►

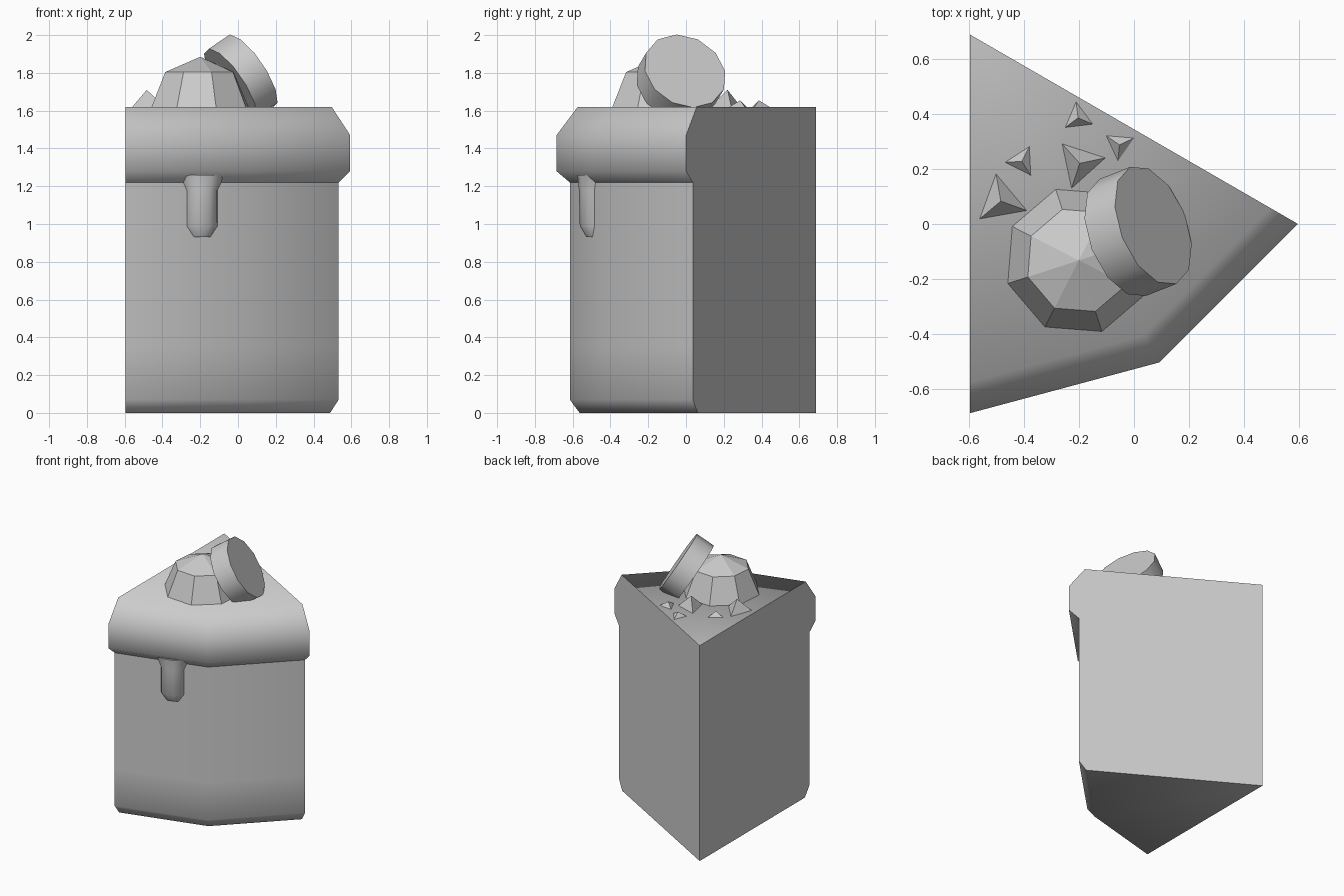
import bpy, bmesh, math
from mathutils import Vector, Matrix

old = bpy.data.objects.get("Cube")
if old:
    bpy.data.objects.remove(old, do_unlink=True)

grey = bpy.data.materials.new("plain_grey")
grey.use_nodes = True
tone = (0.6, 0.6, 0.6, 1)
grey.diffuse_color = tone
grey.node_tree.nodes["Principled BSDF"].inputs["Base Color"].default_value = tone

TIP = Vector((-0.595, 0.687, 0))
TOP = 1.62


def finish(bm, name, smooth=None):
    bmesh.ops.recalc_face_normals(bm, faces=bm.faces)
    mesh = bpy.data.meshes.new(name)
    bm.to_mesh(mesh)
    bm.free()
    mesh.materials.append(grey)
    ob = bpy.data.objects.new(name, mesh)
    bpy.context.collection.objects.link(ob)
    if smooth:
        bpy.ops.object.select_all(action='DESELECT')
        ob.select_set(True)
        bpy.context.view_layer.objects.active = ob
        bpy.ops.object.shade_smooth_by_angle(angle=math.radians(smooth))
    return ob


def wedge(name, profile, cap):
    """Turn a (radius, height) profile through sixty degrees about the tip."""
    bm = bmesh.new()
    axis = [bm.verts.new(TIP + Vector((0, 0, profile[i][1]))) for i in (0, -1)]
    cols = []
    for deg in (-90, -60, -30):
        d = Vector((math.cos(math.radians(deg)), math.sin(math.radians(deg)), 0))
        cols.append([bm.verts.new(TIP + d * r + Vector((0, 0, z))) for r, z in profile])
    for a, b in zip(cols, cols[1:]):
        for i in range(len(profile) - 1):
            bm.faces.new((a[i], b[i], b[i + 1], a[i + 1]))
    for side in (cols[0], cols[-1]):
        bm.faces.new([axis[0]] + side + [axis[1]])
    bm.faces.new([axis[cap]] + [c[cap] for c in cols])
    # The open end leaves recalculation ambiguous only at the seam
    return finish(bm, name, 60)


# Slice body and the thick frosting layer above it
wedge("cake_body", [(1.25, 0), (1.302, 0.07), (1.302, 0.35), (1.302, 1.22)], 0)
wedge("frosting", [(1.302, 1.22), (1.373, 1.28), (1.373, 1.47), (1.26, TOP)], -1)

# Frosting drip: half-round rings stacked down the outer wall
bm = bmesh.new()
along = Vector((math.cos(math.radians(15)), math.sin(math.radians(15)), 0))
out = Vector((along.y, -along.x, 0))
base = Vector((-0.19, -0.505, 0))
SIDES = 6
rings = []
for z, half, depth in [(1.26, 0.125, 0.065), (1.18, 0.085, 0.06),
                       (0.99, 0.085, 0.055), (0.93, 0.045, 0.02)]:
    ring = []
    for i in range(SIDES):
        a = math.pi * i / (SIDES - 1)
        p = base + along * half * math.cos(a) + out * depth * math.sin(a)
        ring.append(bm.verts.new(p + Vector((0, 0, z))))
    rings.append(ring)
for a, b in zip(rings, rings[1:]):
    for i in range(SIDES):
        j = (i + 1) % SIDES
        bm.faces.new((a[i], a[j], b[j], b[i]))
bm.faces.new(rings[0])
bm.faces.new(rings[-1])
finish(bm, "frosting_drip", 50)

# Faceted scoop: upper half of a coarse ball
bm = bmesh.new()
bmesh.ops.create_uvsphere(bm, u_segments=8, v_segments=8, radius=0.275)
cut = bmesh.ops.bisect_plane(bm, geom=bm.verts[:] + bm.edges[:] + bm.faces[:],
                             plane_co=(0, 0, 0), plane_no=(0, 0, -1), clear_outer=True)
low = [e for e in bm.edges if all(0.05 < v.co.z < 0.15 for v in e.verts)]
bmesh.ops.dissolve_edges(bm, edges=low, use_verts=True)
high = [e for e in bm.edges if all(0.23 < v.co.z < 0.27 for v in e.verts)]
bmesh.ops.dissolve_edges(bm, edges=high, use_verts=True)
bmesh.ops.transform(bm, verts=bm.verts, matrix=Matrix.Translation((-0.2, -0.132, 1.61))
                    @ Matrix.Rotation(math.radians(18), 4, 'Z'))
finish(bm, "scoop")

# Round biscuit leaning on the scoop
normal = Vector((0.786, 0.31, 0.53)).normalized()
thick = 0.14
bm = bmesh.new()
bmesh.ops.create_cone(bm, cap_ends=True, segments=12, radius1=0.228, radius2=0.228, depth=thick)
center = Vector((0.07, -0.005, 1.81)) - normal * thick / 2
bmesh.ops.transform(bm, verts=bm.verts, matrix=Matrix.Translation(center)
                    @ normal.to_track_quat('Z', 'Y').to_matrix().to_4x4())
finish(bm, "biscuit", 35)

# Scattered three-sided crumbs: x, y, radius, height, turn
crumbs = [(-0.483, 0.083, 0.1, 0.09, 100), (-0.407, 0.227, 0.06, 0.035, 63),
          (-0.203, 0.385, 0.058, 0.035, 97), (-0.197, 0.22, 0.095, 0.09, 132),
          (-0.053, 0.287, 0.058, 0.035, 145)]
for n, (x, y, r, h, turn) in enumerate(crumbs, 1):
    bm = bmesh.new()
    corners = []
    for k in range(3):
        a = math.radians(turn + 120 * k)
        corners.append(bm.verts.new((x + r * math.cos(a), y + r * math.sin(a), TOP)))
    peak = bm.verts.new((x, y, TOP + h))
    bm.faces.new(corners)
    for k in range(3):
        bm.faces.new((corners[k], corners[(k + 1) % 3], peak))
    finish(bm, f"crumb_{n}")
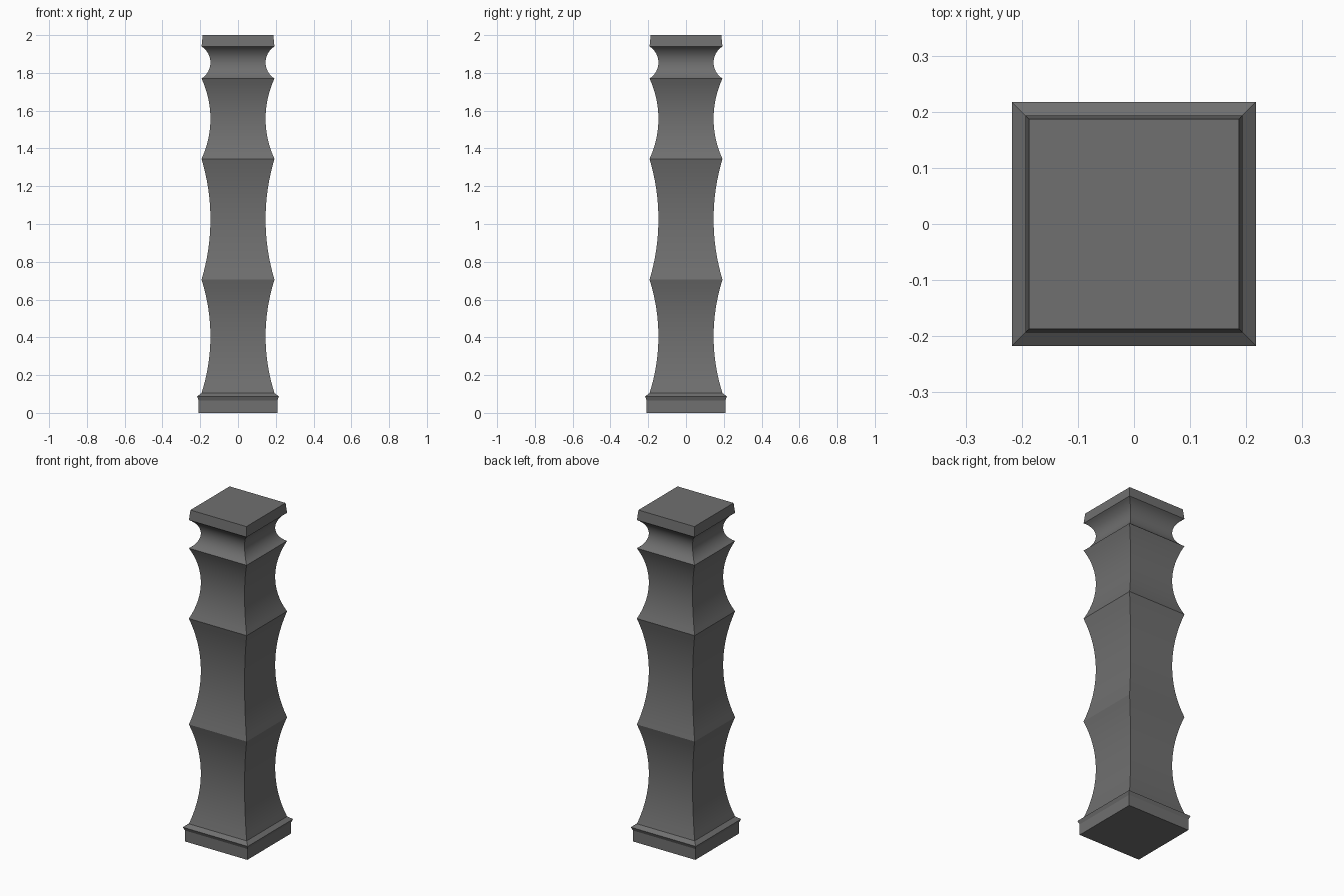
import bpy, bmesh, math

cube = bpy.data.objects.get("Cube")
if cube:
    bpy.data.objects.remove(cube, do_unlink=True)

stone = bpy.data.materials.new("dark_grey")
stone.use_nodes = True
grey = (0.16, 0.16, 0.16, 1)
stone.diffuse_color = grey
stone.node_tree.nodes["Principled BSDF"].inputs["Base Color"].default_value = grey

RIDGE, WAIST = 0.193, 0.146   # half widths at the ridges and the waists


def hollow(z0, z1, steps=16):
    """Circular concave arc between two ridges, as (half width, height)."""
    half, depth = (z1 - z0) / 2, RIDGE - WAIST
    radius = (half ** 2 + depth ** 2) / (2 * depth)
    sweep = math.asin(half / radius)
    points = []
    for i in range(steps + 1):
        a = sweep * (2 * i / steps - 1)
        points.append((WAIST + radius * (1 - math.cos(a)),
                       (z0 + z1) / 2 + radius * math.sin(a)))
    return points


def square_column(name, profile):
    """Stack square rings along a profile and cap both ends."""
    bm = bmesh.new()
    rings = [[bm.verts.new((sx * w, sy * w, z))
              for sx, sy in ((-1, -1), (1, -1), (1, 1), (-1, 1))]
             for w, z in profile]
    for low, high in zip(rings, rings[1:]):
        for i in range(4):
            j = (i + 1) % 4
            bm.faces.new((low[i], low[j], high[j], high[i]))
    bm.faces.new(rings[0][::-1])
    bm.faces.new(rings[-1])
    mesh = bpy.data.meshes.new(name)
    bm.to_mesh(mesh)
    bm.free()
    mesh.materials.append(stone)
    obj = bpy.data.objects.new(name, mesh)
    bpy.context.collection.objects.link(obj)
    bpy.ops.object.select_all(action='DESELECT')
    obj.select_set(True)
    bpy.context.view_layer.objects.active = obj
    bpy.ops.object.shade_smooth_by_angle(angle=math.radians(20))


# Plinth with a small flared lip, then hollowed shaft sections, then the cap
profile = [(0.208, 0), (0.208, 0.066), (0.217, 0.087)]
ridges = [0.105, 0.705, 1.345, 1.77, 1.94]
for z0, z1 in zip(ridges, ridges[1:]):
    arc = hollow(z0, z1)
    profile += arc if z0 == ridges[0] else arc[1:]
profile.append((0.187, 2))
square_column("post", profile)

◄

- What is needed: Exactly the lines from the start of the entries above through the line with "bm.faces.new([axis[cap]] + [c[cap]" should be reproduced, and nothing else; drop the pictures.

- Written answer:
import bpy, bmesh, math
from mathutils import Vector, Matrix

old = bpy.data.objects.get("Cube")
if old:
    bpy.data.objects.remove(old, do_unlink=True)

grey = bpy.data.materials.new("plain_grey")
grey.use_nodes = True
tone = (0.6, 0.6, 0.6, 1)
grey.diffuse_color = tone
grey.node_tree.nodes["Principled BSDF"].inputs["Base Color"].default_value = tone

TIP = Vector((-0.595, 0.687, 0))
TOP = 1.62


def finish(bm, name, smooth=None):
    bmesh.ops.recalc_face_normals(bm, faces=bm.faces)
    mesh = bpy.data.meshes.new(name)
    bm.to_mesh(mesh)
    bm.free()
    mesh.materials.append(grey)
    ob = bpy.data.objects.new(name, mesh)
    bpy.context.collection.objects.link(ob)
    if smooth:
        bpy.ops.object.select_all(action='DESELECT')
        ob.select_set(True)
        bpy.context.view_layer.objects.active = ob
        bpy.ops.object.shade_smooth_by_angle(angle=math.radians(smooth))
    return ob


def wedge(name, profile, cap):
    """Turn a (radius, height) profile through sixty degrees about the tip."""
    bm = bmesh.new()
    axis = [bm.verts.new(TIP + Vector((0, 0, profile[i][1]))) for i in (0, -1)]
    cols = []
    for deg in (-90, -60, -30):
        d = Vector((math.cos(math.radians(deg)), math.sin(math.radians(deg)), 0))
        cols.append([bm.verts.new(TIP + d * r + Vector((0, 0, z))) for r, z in profile])
    for a, b in zip(cols, cols[1:]):
        for i in range(len(profile) - 1):
            bm.faces.new((a[i], b[i], b[i + 1], a[i + 1]))
    for side in (cols[0], cols[-1]):
        bm.faces.new([axis[0]] + side + [axis[1]])
    bm.faces.new([axis[cap]] + [c[cap] for c in cols])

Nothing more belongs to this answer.